At the virtual graduation, Mayor Walsh and Congresswoman Ayanna Pressley are slated to speak, as well as a keynote address from Academy Award winning costume designer Ruth Carter. Students will also still be able to do live performances as they would at an in-person ceremony.
Though students are upset, many are making the best of the situation and using technology to their advantage while socially distancing.
Nalany Guerrier, a graduating BAA senior and student body president, said that right now, she’s “feeling okay” about the whole situation. She said that while she and her classmates are upset that they are not “able to live out the senior experiences” that are typical for graduating seniors, “there’s not much that can be done during a pandemic.”
Guerrier, who studied film at BAA, has created a media project that she was excited to share, but now may have to do so online, which she said is “totally fine.”
She said she and her friends have been working on their projects from home, and have had more time throughout the day to get their schoolwork done.
Guerrier expressed her gratitude for the campaign, calling it “really cool.” She added, “I don’t know how many high schools will have fundraisers just for the senior class. It really encourages seniors.”

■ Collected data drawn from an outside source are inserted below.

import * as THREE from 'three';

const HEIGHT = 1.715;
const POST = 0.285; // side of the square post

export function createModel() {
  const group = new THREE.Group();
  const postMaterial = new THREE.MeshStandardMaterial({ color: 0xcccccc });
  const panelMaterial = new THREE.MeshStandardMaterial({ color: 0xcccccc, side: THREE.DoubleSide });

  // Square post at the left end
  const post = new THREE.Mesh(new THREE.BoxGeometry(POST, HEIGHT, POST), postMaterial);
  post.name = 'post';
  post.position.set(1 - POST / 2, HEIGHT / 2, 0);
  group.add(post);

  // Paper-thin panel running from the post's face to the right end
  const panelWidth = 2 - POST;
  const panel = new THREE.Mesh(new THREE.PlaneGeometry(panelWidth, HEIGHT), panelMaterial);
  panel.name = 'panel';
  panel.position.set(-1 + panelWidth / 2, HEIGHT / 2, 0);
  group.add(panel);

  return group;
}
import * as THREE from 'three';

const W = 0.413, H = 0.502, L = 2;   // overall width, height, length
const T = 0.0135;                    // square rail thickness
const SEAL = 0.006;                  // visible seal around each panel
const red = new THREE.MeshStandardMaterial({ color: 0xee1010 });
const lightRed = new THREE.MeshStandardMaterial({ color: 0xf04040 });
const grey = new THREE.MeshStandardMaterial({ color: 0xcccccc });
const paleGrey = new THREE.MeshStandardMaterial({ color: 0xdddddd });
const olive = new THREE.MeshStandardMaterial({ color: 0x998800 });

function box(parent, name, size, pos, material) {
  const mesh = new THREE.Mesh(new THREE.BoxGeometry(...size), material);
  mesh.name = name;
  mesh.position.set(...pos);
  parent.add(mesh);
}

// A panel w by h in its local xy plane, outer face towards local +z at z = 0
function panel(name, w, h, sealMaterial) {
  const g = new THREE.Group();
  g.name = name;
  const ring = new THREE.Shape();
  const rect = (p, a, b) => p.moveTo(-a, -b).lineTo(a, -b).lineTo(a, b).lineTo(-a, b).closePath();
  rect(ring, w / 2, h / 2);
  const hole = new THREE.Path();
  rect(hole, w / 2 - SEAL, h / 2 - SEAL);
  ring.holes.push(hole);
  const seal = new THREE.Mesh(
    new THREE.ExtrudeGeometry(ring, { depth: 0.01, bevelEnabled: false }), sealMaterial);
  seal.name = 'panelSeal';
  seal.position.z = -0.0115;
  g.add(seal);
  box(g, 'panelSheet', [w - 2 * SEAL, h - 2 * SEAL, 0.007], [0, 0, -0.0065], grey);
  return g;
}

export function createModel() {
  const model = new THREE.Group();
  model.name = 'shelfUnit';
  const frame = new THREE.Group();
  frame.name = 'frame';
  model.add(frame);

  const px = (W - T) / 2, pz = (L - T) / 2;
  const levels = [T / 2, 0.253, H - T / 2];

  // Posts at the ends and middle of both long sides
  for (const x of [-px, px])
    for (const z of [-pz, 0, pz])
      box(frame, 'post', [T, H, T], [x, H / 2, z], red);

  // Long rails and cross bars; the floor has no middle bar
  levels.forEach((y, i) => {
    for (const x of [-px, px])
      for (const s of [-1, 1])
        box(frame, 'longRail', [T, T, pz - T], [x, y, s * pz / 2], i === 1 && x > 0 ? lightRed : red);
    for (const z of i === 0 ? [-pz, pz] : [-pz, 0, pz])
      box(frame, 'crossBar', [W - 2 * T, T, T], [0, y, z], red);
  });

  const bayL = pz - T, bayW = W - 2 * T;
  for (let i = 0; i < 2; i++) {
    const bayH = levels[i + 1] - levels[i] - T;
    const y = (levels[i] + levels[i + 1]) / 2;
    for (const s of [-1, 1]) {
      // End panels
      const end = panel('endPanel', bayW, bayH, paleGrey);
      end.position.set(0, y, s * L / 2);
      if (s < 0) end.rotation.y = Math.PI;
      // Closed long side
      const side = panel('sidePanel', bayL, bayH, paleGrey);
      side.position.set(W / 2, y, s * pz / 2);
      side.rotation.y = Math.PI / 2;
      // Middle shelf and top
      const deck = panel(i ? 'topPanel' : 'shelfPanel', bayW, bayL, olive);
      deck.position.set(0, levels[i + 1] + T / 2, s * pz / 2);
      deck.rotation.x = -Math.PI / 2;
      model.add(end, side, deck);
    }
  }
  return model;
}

She said she feels supported by the administration at BAA, and appreciates the fact that the school has found ways to support the Class of 2020. She said she also feels as though “they know how much this year means to us.”
She added,” my school did the best they could deciding where the money would go and they have our best interests in mind.”
Guerrier also said the time at home has allowed BAA students to “be able to create new things as artists,” such as creating new songs and sharing them on social media for others to enjoy.
She said that personally, she has taken raw audio and made short stories out of it, so she can practice doing what she loves even while stuck inside.
She will be attending Emerson College in the fall, where she will be studying Media Arts Production. “I cannot wait to go,” she said, adding that she’s excited for the “ability for us to be hands-on at Emerson,” as that’s something she loved about BAA.
But for right now, BAA seniors are focused on finishing up their work in the final stretch of the online school year.
“We are going to get through it,” Guerrier said. “We’re going to see the light at the end of the tunnel.”
To make a donation to “103 Reasons to Give,” visit https://e.givesmart.com/events/hg2/, or donate by texting 103REASONS to 76278. “Every penny will help us get to our goal,” Clark said.